Count up the lines holding "rows" in the material, then reply with only the number.
Data Start Marker
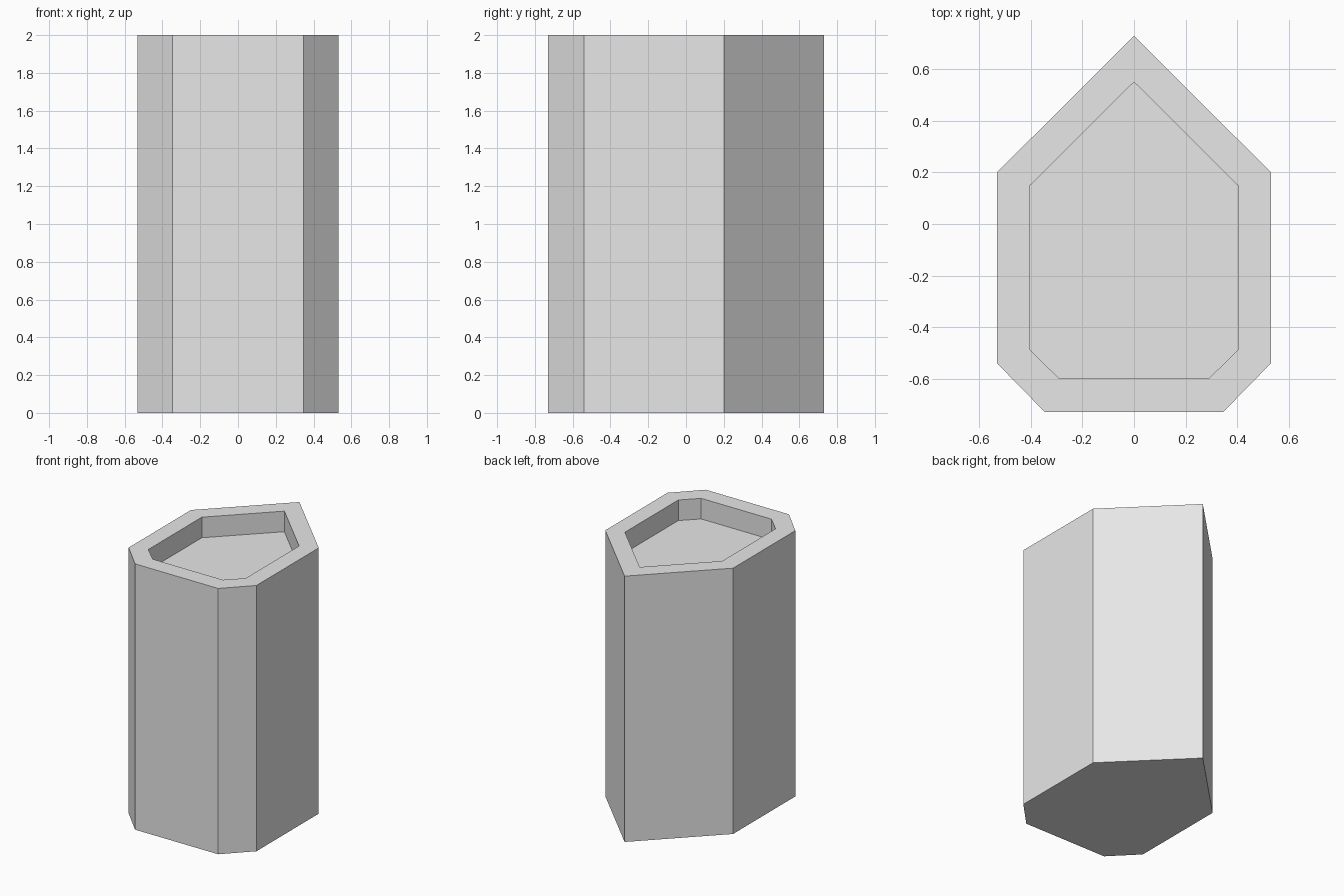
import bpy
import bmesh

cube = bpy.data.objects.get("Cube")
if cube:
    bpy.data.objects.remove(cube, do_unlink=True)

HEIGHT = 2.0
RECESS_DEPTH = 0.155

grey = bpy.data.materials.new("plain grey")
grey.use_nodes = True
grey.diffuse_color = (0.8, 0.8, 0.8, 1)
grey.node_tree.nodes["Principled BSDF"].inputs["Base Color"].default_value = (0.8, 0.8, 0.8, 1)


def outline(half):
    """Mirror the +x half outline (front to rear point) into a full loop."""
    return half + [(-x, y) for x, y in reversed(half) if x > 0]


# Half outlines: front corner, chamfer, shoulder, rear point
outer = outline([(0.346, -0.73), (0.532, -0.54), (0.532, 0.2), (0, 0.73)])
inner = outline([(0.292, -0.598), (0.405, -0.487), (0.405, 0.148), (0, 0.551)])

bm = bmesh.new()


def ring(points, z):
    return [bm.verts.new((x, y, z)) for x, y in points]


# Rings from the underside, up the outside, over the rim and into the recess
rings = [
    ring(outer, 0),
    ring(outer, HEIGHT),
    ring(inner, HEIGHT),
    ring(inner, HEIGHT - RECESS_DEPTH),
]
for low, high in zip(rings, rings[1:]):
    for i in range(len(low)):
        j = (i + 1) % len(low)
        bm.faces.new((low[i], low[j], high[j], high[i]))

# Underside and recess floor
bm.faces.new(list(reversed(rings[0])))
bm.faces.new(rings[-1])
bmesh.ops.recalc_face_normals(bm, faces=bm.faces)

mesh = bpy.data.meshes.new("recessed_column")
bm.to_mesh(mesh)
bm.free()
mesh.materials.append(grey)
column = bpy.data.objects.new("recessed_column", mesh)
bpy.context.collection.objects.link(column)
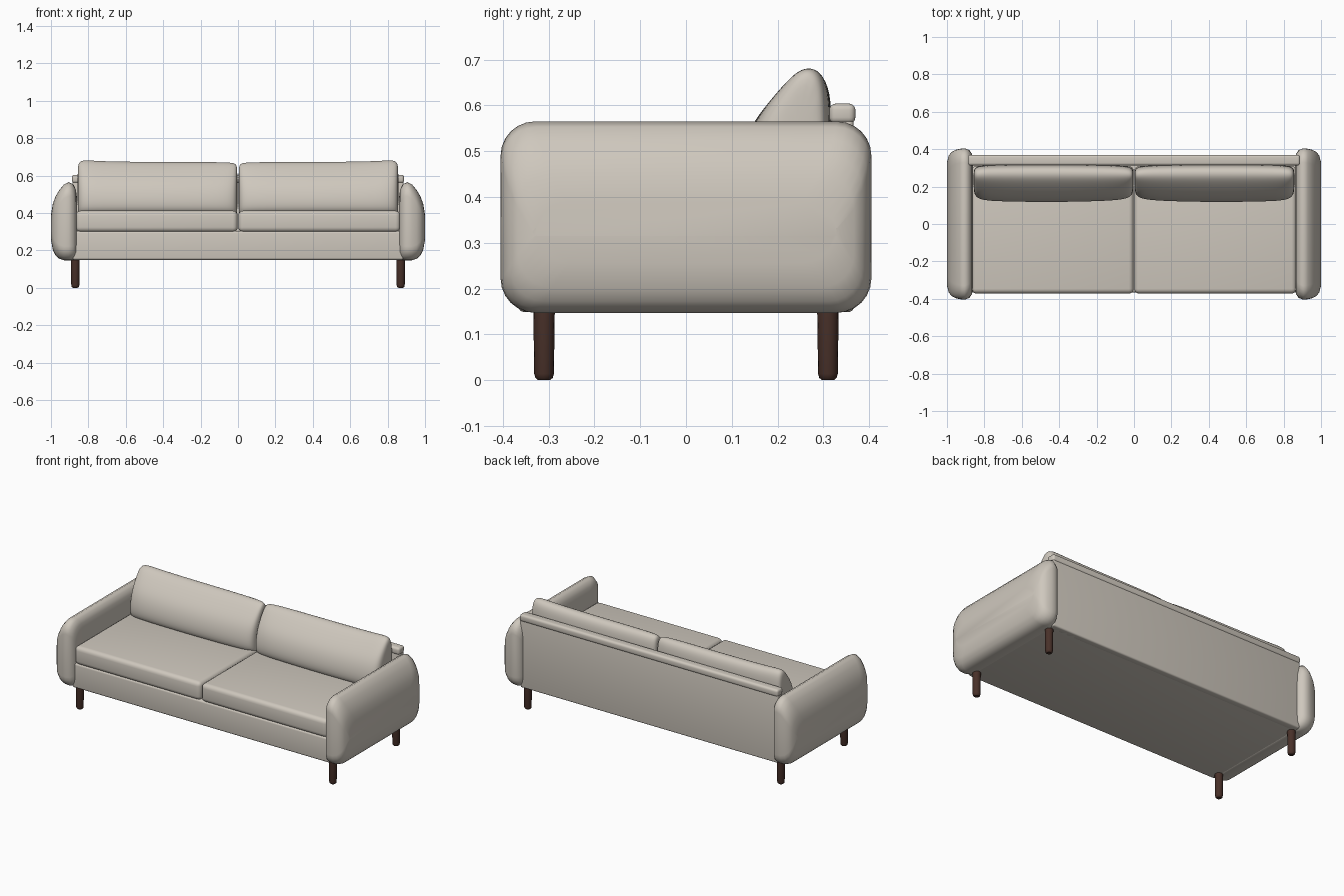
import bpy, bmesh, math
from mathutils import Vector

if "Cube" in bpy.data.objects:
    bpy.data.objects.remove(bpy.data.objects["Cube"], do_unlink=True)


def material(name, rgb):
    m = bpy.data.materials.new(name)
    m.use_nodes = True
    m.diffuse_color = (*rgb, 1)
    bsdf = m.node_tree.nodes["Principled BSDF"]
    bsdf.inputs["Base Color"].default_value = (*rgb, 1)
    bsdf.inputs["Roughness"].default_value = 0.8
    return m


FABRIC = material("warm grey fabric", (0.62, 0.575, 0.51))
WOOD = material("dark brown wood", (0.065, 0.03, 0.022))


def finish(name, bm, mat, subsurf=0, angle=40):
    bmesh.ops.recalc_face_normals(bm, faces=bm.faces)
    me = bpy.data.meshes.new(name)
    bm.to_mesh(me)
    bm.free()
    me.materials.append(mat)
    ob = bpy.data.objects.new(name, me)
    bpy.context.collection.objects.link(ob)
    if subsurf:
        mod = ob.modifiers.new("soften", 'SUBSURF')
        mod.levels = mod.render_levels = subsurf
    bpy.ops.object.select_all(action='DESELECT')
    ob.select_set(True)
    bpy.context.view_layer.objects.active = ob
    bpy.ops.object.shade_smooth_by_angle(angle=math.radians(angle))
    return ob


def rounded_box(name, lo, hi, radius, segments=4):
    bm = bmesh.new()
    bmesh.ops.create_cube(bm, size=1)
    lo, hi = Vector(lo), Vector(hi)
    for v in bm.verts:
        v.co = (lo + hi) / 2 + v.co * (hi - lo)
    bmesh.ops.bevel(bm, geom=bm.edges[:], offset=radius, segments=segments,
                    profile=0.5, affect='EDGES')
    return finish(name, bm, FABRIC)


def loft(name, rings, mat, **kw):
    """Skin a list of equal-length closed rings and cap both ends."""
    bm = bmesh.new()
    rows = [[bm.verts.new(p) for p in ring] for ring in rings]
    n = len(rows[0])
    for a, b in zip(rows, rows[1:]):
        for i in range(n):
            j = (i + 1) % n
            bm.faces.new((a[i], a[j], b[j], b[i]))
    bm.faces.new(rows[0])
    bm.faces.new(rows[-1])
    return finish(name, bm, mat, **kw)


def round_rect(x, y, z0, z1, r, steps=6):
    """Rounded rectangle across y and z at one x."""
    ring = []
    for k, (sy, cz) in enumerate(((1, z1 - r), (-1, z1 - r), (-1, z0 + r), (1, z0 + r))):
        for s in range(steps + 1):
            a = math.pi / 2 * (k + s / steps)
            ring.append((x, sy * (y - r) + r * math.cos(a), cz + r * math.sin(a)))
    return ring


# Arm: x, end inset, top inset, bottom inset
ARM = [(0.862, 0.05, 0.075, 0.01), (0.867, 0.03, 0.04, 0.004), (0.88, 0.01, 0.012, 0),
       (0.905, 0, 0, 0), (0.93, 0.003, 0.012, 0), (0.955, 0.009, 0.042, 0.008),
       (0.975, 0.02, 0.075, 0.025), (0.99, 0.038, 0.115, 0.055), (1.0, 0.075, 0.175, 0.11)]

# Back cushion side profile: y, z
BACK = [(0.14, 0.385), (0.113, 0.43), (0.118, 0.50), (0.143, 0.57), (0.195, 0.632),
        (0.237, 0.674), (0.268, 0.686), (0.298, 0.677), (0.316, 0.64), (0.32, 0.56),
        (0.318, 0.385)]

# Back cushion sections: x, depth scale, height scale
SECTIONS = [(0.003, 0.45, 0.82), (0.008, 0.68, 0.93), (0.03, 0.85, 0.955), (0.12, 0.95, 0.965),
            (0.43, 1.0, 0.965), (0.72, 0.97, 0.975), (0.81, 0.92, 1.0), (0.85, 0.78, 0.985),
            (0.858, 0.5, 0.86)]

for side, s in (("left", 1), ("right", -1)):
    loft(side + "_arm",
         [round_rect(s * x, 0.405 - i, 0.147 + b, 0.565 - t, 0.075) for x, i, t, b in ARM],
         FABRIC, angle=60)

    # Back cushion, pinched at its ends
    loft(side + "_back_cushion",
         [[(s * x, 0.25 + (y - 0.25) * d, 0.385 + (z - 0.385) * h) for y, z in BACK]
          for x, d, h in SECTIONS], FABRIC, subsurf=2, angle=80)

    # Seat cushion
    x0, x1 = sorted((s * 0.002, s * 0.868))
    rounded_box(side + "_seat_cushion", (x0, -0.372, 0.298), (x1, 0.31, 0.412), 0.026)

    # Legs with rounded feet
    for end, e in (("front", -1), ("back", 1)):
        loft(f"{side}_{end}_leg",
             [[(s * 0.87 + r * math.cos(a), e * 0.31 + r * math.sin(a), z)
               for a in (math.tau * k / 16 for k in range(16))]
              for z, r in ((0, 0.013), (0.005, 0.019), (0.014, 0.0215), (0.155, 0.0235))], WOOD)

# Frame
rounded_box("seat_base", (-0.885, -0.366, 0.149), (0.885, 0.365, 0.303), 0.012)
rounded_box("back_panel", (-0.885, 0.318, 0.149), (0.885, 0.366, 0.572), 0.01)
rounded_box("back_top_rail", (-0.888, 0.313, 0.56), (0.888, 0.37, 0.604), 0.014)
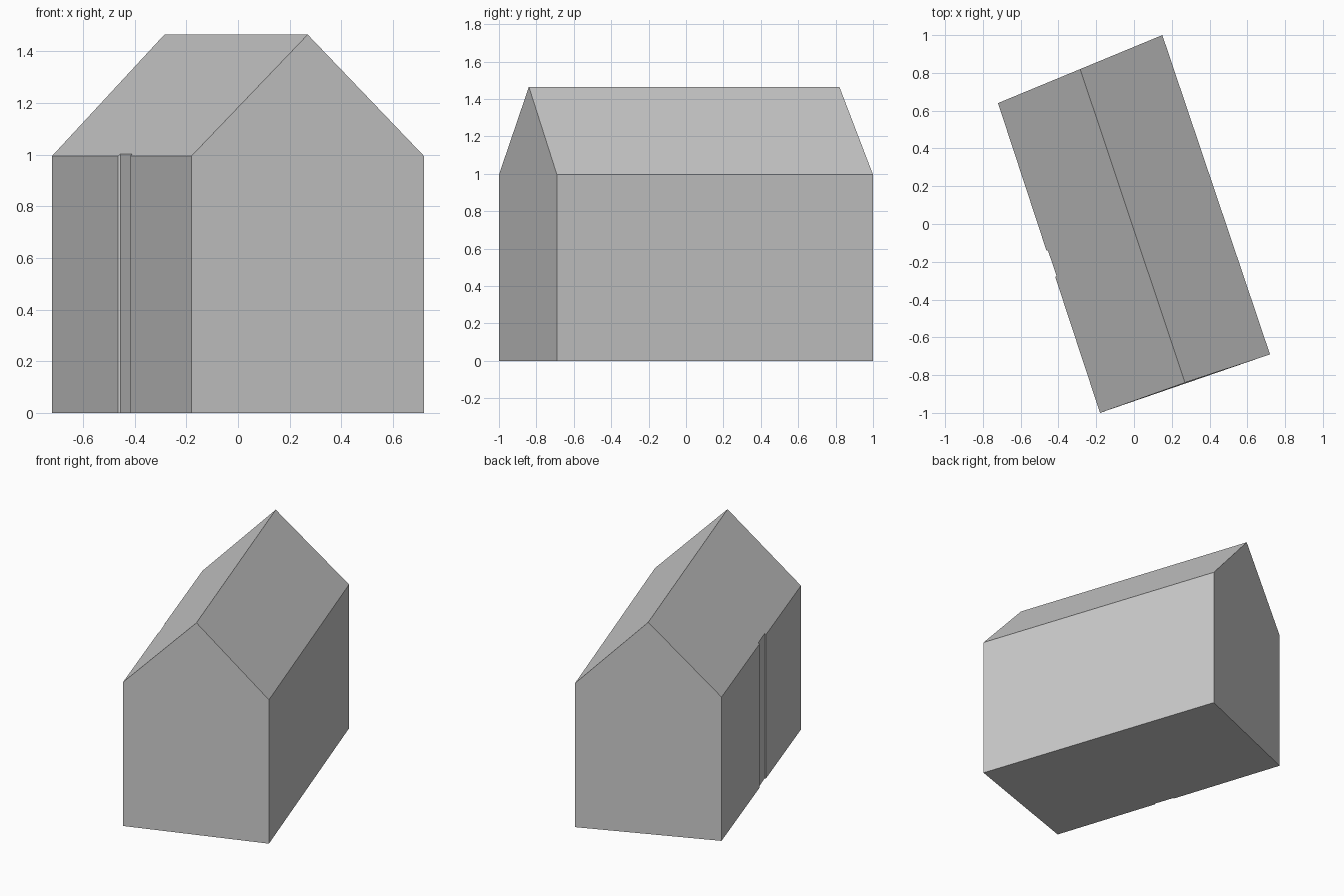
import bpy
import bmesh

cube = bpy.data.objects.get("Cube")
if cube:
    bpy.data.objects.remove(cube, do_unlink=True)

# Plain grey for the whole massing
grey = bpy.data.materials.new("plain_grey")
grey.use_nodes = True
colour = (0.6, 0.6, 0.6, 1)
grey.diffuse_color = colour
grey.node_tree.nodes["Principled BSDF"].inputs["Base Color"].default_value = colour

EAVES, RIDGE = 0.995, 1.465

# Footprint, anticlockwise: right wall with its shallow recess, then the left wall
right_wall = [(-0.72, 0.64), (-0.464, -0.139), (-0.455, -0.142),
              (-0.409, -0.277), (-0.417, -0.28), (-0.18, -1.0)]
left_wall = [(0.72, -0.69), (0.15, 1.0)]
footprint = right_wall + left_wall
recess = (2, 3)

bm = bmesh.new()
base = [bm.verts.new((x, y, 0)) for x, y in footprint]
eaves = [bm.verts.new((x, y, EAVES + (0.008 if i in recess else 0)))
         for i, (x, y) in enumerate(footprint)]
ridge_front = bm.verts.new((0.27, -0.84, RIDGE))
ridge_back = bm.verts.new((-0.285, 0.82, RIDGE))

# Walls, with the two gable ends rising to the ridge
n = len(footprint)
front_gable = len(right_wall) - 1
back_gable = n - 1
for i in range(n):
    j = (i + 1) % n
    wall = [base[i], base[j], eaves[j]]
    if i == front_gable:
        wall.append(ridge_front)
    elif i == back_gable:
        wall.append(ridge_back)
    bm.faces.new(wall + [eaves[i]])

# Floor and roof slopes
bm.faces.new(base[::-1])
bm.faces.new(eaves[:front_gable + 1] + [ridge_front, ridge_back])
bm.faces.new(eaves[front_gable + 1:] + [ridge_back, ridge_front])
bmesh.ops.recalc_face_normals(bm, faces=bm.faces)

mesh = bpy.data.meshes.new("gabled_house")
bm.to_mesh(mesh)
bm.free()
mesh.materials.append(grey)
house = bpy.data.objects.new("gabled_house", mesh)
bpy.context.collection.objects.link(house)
Data End Marker
Exercise answer: 5